2. The Secret to Good Skin
The topical effects of THC and CBD are fertile ground for a beauty market vying for new ideas. Lip Bong balm uses peppermint oils with cannabis-infused grapeseed oil, for example. Studies suggest there are valuable health enhancements in various cannabinoid treatments.
3. Marijuana Studies Major
No, it’s not a joke: Students really are majoring in Mary Jane now that Lake Superior State University in Michigan is offering the country’s first cannabis chemistry scholarship. The $1,200 grants are a boon to those already interested in the school’s groundbreaking class on the same subject, which began in 2019. And with an aim of ensuring safety and integrity in the cannabis industry, even teetotalers can’t argue the greater good isn’t being served.
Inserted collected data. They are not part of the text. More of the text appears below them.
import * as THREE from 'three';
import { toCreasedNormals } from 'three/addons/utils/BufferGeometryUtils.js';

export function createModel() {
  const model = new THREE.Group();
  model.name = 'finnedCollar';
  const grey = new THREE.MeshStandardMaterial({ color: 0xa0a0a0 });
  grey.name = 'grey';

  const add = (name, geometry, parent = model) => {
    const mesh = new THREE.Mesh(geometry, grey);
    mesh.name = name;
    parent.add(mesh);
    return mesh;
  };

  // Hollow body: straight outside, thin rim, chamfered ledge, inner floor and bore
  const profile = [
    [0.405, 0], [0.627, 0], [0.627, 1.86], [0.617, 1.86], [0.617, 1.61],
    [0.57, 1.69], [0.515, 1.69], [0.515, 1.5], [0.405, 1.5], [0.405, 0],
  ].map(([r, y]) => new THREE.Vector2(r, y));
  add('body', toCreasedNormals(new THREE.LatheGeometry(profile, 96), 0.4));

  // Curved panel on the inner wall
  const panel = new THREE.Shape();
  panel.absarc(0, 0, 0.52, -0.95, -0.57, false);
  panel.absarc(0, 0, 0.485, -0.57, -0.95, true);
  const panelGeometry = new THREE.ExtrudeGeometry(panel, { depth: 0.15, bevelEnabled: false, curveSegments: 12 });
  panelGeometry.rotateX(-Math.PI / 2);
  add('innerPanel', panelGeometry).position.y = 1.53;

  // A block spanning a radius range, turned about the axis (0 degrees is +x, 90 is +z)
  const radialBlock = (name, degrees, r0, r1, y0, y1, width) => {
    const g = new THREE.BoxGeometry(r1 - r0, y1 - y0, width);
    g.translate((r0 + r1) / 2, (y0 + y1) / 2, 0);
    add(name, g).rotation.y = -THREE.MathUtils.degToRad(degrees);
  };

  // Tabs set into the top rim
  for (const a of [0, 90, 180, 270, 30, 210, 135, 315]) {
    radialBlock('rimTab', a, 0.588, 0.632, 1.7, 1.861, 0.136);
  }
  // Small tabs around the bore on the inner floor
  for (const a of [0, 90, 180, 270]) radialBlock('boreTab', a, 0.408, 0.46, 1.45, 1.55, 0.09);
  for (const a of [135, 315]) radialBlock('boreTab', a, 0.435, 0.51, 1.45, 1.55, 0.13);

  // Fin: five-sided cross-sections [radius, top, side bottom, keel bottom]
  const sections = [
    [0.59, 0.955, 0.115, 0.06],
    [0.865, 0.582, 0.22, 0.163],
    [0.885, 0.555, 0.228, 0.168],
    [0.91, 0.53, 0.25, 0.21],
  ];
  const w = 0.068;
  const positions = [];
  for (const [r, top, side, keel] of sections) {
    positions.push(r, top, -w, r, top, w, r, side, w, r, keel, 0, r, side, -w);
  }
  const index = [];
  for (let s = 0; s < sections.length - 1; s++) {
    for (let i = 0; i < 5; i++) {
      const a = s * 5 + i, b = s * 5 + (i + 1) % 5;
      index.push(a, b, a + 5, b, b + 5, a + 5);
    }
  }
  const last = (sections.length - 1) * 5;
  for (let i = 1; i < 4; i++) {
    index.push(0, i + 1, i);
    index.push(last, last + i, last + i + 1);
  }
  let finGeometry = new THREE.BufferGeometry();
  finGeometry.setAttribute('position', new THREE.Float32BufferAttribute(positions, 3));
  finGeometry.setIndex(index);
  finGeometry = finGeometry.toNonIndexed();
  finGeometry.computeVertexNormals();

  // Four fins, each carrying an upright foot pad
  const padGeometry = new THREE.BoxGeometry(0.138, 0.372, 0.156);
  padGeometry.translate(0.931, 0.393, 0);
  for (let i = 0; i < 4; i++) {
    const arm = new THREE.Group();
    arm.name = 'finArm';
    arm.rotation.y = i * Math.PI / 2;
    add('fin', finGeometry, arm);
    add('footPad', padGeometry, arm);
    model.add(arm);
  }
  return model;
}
The program is designed to prepare students to work in various cannabis industry sectors. “That’s how we’re going to change this,” says Christina DiArcangelo, an entrepreneur and CEO with more than two decades of experience in the medical cannabis and CBD industry. “That’s why I got into this industry five years ago. It should not be viewed as illegal or pot. We need to look at it as a medicinal value nutraceutical.”
Correction: This piece originally misquoted Dr. Rachel Knox. OZY apologies for the error, which has been fixed.